• _Work order_
Exclude all pictures, then write out exactly the lines below from the first one through the line with "centre = Vector((-.05, -.4))".

════════

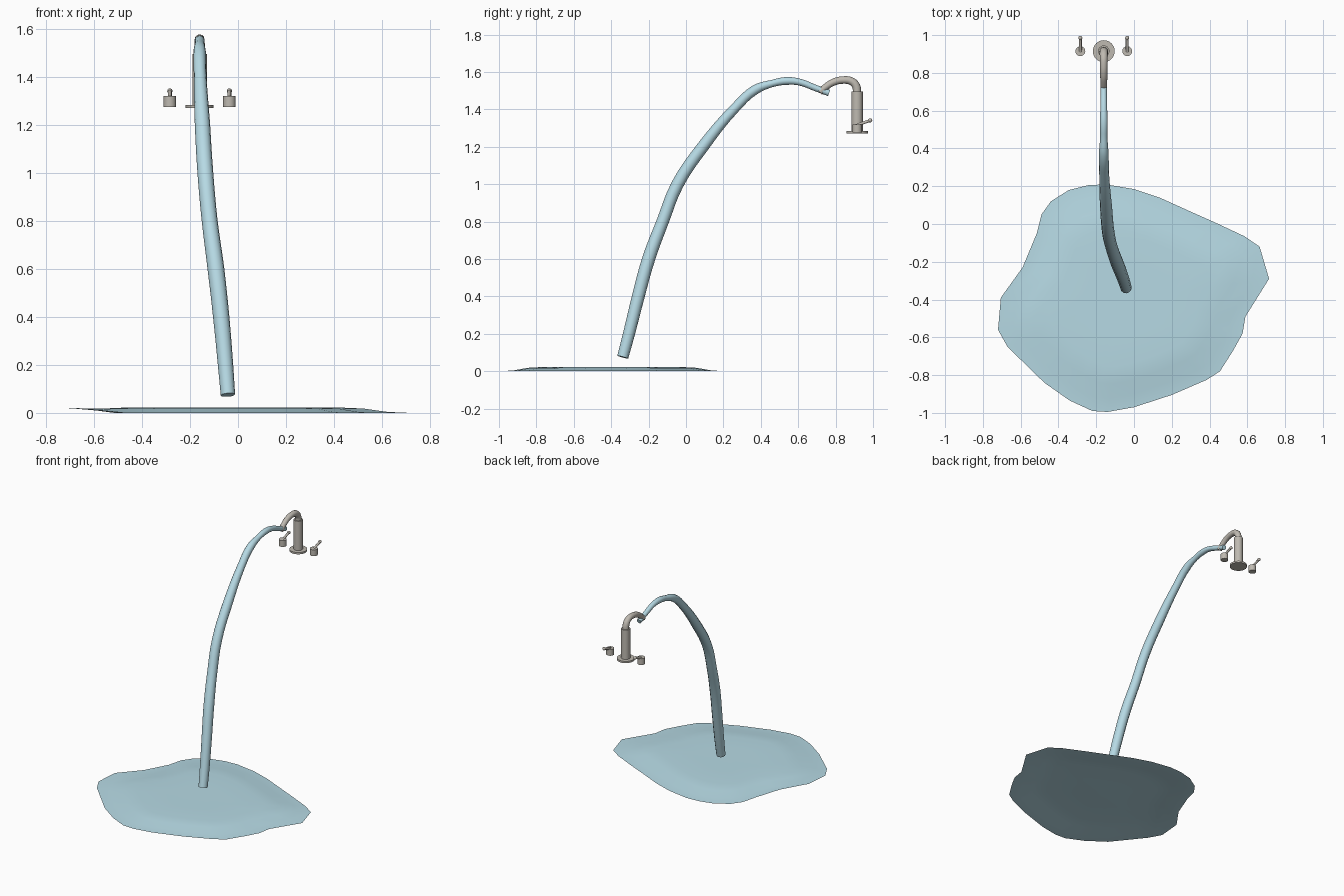
import bpy, bmesh, math
from mathutils import Vector

if "Cube" in bpy.data.objects:
    bpy.data.objects.remove(bpy.data.objects["Cube"])


def material(name, rgb):
    m = bpy.data.materials.new(name)
    m.diffuse_color = (*rgb, 1)
    m.use_nodes = True
    m.node_tree.nodes["Principled BSDF"].inputs["Base Color"].default_value = m.diffuse_color
    return m


WATER = material("water", (0.47, 0.70, 0.78))
METAL = material("metal", (0.52, 0.49, 0.44))


def finish(ob, name, mat, angle=40):
    ob.name = name
    ob.data.materials.clear()
    ob.data.materials.append(mat)
    bpy.ops.object.select_all(action='DESELECT')
    ob.select_set(True)
    bpy.context.view_layer.objects.active = ob
    bpy.ops.object.shade_smooth_by_angle(angle=math.radians(angle))
    return ob


def cylinder(name, x, y, z0, z1, r, n=24):
    bpy.ops.mesh.primitive_cylinder_add(vertices=n, radius=r, depth=z1 - z0,
                                        location=(x, y, (z0 + z1) / 2))
    return finish(bpy.context.object, name, METAL)


def tube(name, pts, mat, res=4, steps=4):
    """Capped tube through (x, y, z, radius) points."""
    cu = bpy.data.curves.new(name, 'CURVE')
    cu.dimensions = '3D'
    cu.bevel_depth = 1.0
    cu.bevel_resolution = res
    cu.use_fill_caps = True
    cu.resolution_u = steps
    sp = cu.splines.new('BEZIER')
    sp.bezier_points.add(len(pts) - 1)
    for bp, (x, y, z, r) in zip(sp.bezier_points, pts):
        bp.co = (x, y, z)
        bp.radius = r
        bp.handle_left_type = bp.handle_right_type = 'AUTO'
    ob = bpy.data.objects.new(name, cu)
    bpy.context.collection.objects.link(ob)
    bpy.ops.object.select_all(action='DESELECT')
    ob.select_set(True)
    bpy.context.view_layer.objects.active = ob
    bpy.ops.object.convert(target='MESH')
    return finish(bpy.context.object, name, mat)


# puddle: thin sheet, raised in the middle and along its left edge
outline = [(-.15, .21), (0, .185), (.135, .14), (.29, .07), (.425, .01), (.585, -.065),
           (.665, -.12), (.715, -.29), (.59, -.49), (.575, -.58), (.525, -.67),
           (.455, -.78), (.385, -.825), (.2, -.905), (0, -.97), (-.14, -.995),
           (-.22, -.99), (-.34, -.935), (-.475, -.84), (-.67, -.65), (-.72, -.56),
           (-.705, -.39), (-.59, -.23), (-.515, -.05), (-.49, .05), (-.44, .12),
           (-.345, .18), (-.245, .205)]
centre = Vector((-.05, -.4))
bm = bmesh.new()
rings = []
for f, h in ((1, 0), (.88, .004), (.75, .018), (.6, .023), (.3, .022)):
    ring = []
    for p in outline:
        q = centre + (Vector(p) - centre) * f
        left = min(1, max(0, (-q.x - .52) / .14))
        ring.append(bm.verts.new((q.x, q.y, h + (.02 - h) * left)))
    rings.append(ring)
n = len(outline)
for a, b in zip(rings, rings[1:]):
    for i in range(n):
        j = (i + 1) % n
        bm.faces.new((a[i], b[i], b[j], a[j]))
mid = bm.verts.new((centre.x, centre.y, .022))
for i in range(n):
    bm.faces.new((rings[-1][i], mid, rings[-1][(i + 1) % n]))
bm.normal_update()
if sum(f.normal.z for f in bm.faces) < 0:
    bmesh.ops.reverse_faces(bm, faces=bm.faces[:])
me = bpy.data.meshes.new("puddle")
bm.to_mesh(me)
bm.free()
puddle = bpy.data.objects.new("puddle", me)
bpy.context.collection.objects.link(puddle)
finish(puddle, "puddle", WATER)

# arching water stream
tube("water_stream", [
    (-.160, .765, 1.487, .017), (-.160, .69, 1.515, .017), (-.160, .61, 1.545, .018),
    (-.160, .54, 1.552, .021), (-.160, .46, 1.538, .019), (-.160, .37, 1.505, .026),
    (-.158, .265, 1.41, .026), (-.148, .09, 1.20, .032), (-.136, -.045, 1.00, .033),
    (-.118, -.125, .80, .033), (-.092, -.20, .60, .035), (-.070, -.255, .40, .034),
    (-.052, -.305, .20, .032), (-.042, -.338, .075, .030)], WATER)

# tap body
CX, CY = -.16, .915
cylinder("base_flange", CX, CY, 1.27, 1.283, .058, 32)
cylinder("tap_column", CX, CY, 1.28, 1.495, .03)
tube("spout", [(CX, .915, 1.48, .022), (CX, .909, 1.525, .022), (CX, .885, 1.55, .021),
               (CX, .845, 1.557, .020), (CX, .79, 1.546, .019),
               (CX, .745, 1.518, .018), (CX, .715, 1.492, .018)], METAL)

# a lever handle on each side
for side, s in (("left", -1), ("right", 1)):
    x = CX + s * .124
    cylinder(f"{side}_handle_body", x, CY, 1.275, 1.32, .026)
    tube(f"{side}_lever", [(x, .905, 1.312, .008), (x, .985, 1.341, .008)], METAL, 3, 1)
    bpy.ops.mesh.primitive_uv_sphere_add(segments=12, ring_count=8, radius=.011,
                                         location=(x, .985, 1.341))
    finish(bpy.context.object, f"{side}_lever_knob", METAL)
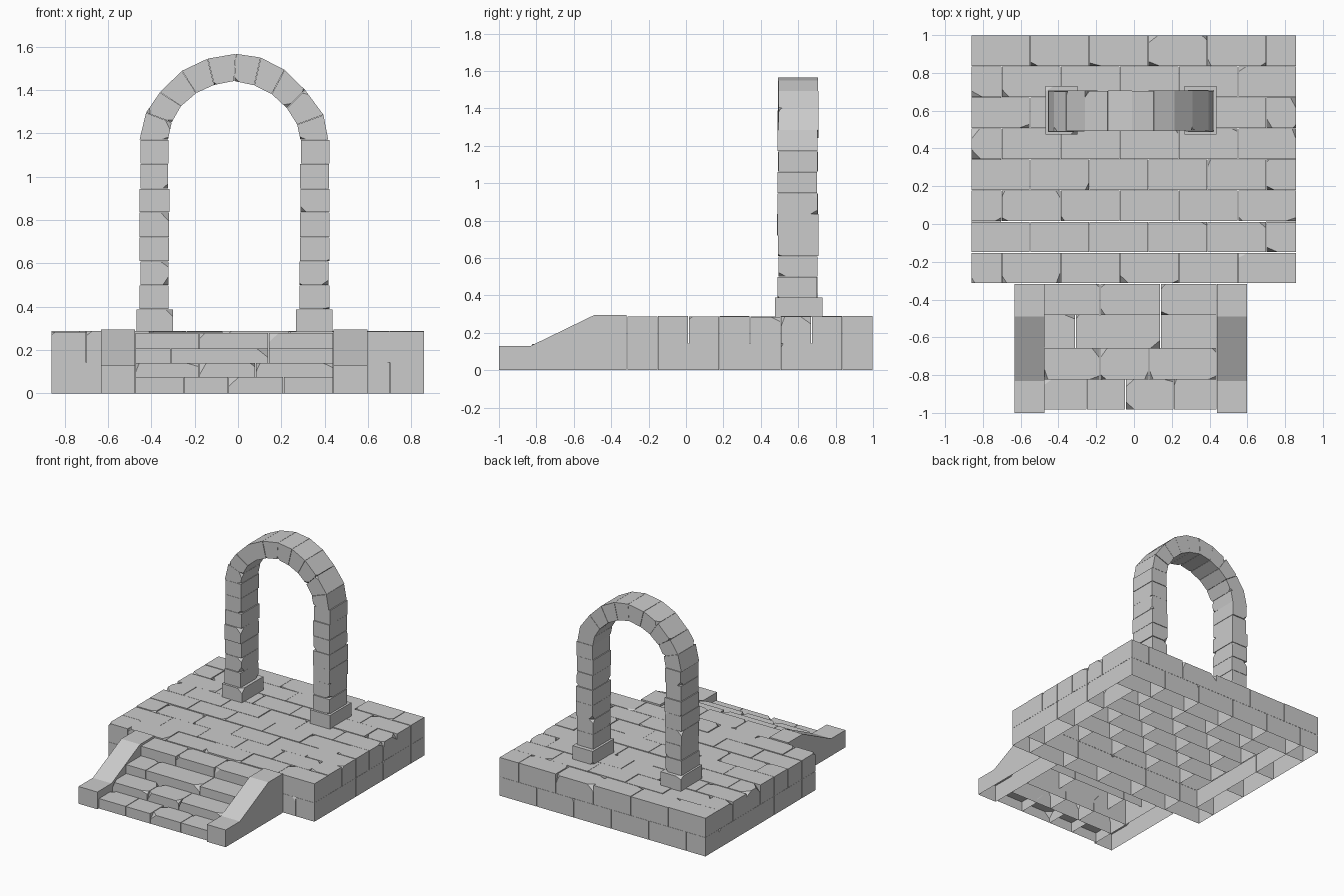
import bpy, bmesh, random
from mathutils import Vector

if "Cube" in bpy.data.objects:
    bpy.data.objects.remove(bpy.data.objects["Cube"])

rng = random.Random(4)
GAP = 0.002


def box(x0, x1, y0, y1, z0, z1, g=GAP):
    """Two rings (bottom, top) of a block, shrunk a little for the joints."""
    x0, x1, y0, y1 = x0 + g, x1 - g, y0 + g, y1 - g
    ring = [(x0, y0), (x1, y0), (x1, y1), (x0, y1)]
    return [(x, y, z0) for x, y in ring], [(x, y, z1) for x, y in ring]


def prism_y(profile, y0, y1):
    return [(x, y0, z) for x, z in profile], [(x, y1, z) for x, z in profile]


def chip(bm, v, lo, hi):
    """Break off one corner with a flat cut."""
    p, pts = v.co.copy(), []
    for e in v.link_edges:
        d = e.other_vert(v).co - p
        pts.append(p + d.normalized() * min(rng.uniform(lo, hi), d.length * 0.8))
    n = (pts[1] - pts[0]).cross(pts[2] - pts[0]).normalized()
    if n.dot(p - pts[0]) < 0:
        n = -n
    cut = bmesh.ops.bisect_plane(bm, geom=bm.verts[:] + bm.edges[:] + bm.faces[:],
                                 plane_co=pts[0], plane_no=n, clear_outer=True)
    edges = [g for g in cut["geom_cut"] if isinstance(g, bmesh.types.BMEdge)]
    bmesh.ops.edgeloop_fill(bm, edges=edges)


def add_stone(mesh, rings, chance=0.0, lo=0.01, hi=0.05, hollow=False):
    bm = bmesh.new()
    a = [bm.verts.new(p) for p in rings[0]]
    b = [bm.verts.new(p) for p in rings[1]]
    n = len(a)
    bm.faces.new(a[::-1])
    bm.faces.new(b)
    for i in range(n):
        bm.faces.new((a[i], a[(i + 1) % n], b[(i + 1) % n], b[i]))
    for v in (b if hollow else a + b):
        if rng.random() < chance and v.is_valid and len(v.link_edges) == 3:
            chip(bm, v, lo, hi)
    bmesh.ops.recalc_face_normals(bm, faces=bm.faces[:])
    if hollow:
        bm.normal_update()
        down = [f for f in bm.faces if f.normal.z < -0.99]
        bmesh.ops.delete(bm, geom=down, context='FACES')
    tmp = bpy.data.meshes.new("tmp")
    bm.to_mesh(tmp)
    bm.free()
    mesh.from_mesh(tmp)
    bpy.data.meshes.remove(tmp)


def finish(bm, name):
    me = bpy.data.meshes.new(name)
    bm.to_mesh(me)
    bm.free()
    ob = bpy.data.objects.new(name, me)
    bpy.context.collection.objects.link(ob)
    return ob


# Platform paving: eight staggered rows of open-bottomed stones
X0, X1, Y0, Y1, MID, TOP = -0.863, 0.86, -0.315, 1.0, 0.142, 0.286
ROW = (Y1 - Y0) / 8


def joints(shift):
    start = -0.70 if shift else -0.55
    return [X0] + [start + 0.3125 * i for i in range(5)] + [X1]


paving = bmesh.new()
for r in range(8):
    xs = joints(r % 2 == 0)
    y = Y0 + r * ROW
    for i in range(6):
        edge = r in (0, 7) or i in (0, 5)
        top = TOP + rng.uniform(-0.003, 0.003)
        add_stone(paving, box(xs[i], xs[i + 1], y, y + ROW, MID + 0.001, top),
                  0.28 if edge else 0.1, 0.012, 0.06 if edge else 0.04, True)
finish(paving, "platform_paving")

# Lower course around the platform edge
course = bmesh.new()
for r, shift in ((0, False), (7, True)):
    xs = joints(shift)
    y = Y0 + r * ROW
    for i in range(6):
        add_stone(course, box(xs[i], xs[i + 1], y, y + ROW, 0, MID), 0.1, 0.01, 0.03, True)
for xa, xb in ((X0, X0 + 0.16), (X1 - 0.16, X1)):
    for i in range(3):
        y = Y0 + ROW * (1 + 2 * i)
        add_stone(course, box(xa, xb, y, y + 2 * ROW, 0, MID), 0.1, 0.01, 0.03, True)
finish(course, "platform_lower_course")

# Four steps, each a row of blocks
steps = bmesh.new()
rows = [(-0.985, -0.82, 0.075, [-0.25, -0.045, 0.21]),
        (-0.825, -0.655, 0.14, [-0.18, 0.08]),
        (-0.66, -0.48, 0.207, [-0.31, 0.14]),
        (-0.485, -0.315, 0.28, [-0.18, 0.14])]
for y0, y1, top, cuts in rows:
    xs = [-0.475] + cuts + [0.44]
    for a, b in zip(xs, xs[1:]):
        add_stone(steps, box(a, b, y0, y1, max(0, top - 0.14), top), 0.3, 0.012, 0.055, True)
finish(steps, "steps")

# Sloping side walls of the steps
side = [(-1, 0), (-0.317, 0), (-0.317, 0.295), (-0.49, 0.295), (-0.83, 0.13), (-1, 0.13)]
for name, xa, xb in (("left_step_wall", -0.632, -0.475), ("right_step_wall", 0.44, 0.597)):
    wall = bmesh.new()
    add_stone(wall, ([(xa, y, z) for y, z in side], [(xb, y, z) for y, z in side]), hollow=True)
    finish(wall, name)

# Arch pillars: a wide foot and seven uneven blocks each
levels = [0.388, 0.50, 0.61, 0.72, 0.835, 0.945, 1.06, 1.17]
for name, cx in (("left_pillar", -0.384), ("right_pillar", 0.352)):
    p = bmesh.new()
    add_stone(p, box(cx - 0.084, cx + 0.084, 0.475, 0.73, 0.283, 0.388, 0), 0.25, 0.01, 0.05)
    for z0, z1 in zip(levels, levels[1:]):
        j = [rng.uniform(-0.005, 0.005) for _ in range(4)]
        add_stone(p, box(cx - 0.066 + j[0], cx + 0.066 + j[1], 0.492 + j[2], 0.705 + j[3],
                         z0 + 0.001, z1 - 0.001, 0), 0.22, 0.008, 0.04)
    finish(p, name)

# Arch ring of ten wedge stones
outer = [(-0.455, 1.17), (-0.425, 1.295), (-0.36, 1.39), (-0.26, 1.488), (-0.14, 1.545), (-0.01, 1.567),
         (0.105, 1.55), (0.215, 1.493), (0.31, 1.40), (0.395, 1.285), (0.417, 1.17)]
inner = [(-0.322, 1.17), (-0.305, 1.25), (-0.262, 1.325), (-0.192, 1.385), (-0.11, 1.422), (-0.018, 1.44),
         (0.075, 1.42), (0.155, 1.38), (0.225, 1.315), (0.272, 1.24), (0.287, 1.17)]
ring = bmesh.new()
for i in range(10):
    prof = [outer[i], outer[i + 1], inner[i + 1], inner[i]]
    c = sum((Vector(q) for q in prof), Vector((0, 0))) / 4
    prof = [tuple(c + (Vector(q) - c) * 0.985) for q in prof]
    j = rng.uniform(-0.003, 0.003)
    add_stone(ring, prism_y(prof, 0.492 + j, 0.705 + j), 0.12, 0.008, 0.035)
finish(ring, "arch_ring")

════════

• _Exercise response_
import bpy, bmesh, math
from mathutils import Vector

if "Cube" in bpy.data.objects:
    bpy.data.objects.remove(bpy.data.objects["Cube"])


def material(name, rgb):
    m = bpy.data.materials.new(name)
    m.diffuse_color = (*rgb, 1)
    m.use_nodes = True
    m.node_tree.nodes["Principled BSDF"].inputs["Base Color"].default_value = m.diffuse_color
    return m


WATER = material("water", (0.47, 0.70, 0.78))
METAL = material("metal", (0.52, 0.49, 0.44))


def finish(ob, name, mat, angle=40):
    ob.name = name
    ob.data.materials.clear()
    ob.data.materials.append(mat)
    bpy.ops.object.select_all(action='DESELECT')
    ob.select_set(True)
    bpy.context.view_layer.objects.active = ob
    bpy.ops.object.shade_smooth_by_angle(angle=math.radians(angle))
    return ob


def cylinder(name, x, y, z0, z1, r, n=24):
    bpy.ops.mesh.primitive_cylinder_add(vertices=n, radius=r, depth=z1 - z0,
                                        location=(x, y, (z0 + z1) / 2))
    return finish(bpy.context.object, name, METAL)


def tube(name, pts, mat, res=4, steps=4):
    """Capped tube through (x, y, z, radius) points."""
    cu = bpy.data.curves.new(name, 'CURVE')
    cu.dimensions = '3D'
    cu.bevel_depth = 1.0
    cu.bevel_resolution = res
    cu.use_fill_caps = True
    cu.resolution_u = steps
    sp = cu.splines.new('BEZIER')
    sp.bezier_points.add(len(pts) - 1)
    for bp, (x, y, z, r) in zip(sp.bezier_points, pts):
        bp.co = (x, y, z)
        bp.radius = r
        bp.handle_left_type = bp.handle_right_type = 'AUTO'
    ob = bpy.data.objects.new(name, cu)
    bpy.context.collection.objects.link(ob)
    bpy.ops.object.select_all(action='DESELECT')
    ob.select_set(True)
    bpy.context.view_layer.objects.active = ob
    bpy.ops.object.convert(target='MESH')
    return finish(bpy.context.object, name, mat)


# puddle: thin sheet, raised in the middle and along its left edge
outline = [(-.15, .21), (0, .185), (.135, .14), (.29, .07), (.425, .01), (.585, -.065),
           (.665, -.12), (.715, -.29), (.59, -.49), (.575, -.58), (.525, -.67),
           (.455, -.78), (.385, -.825), (.2, -.905), (0, -.97), (-.14, -.995),
           (-.22, -.99), (-.34, -.935), (-.475, -.84), (-.67, -.65), (-.72, -.56),
           (-.705, -.39), (-.59, -.23), (-.515, -.05), (-.49, .05), (-.44, .12),
           (-.345, .18), (-.245, .205)]
centre = Vector((-.05, -.4))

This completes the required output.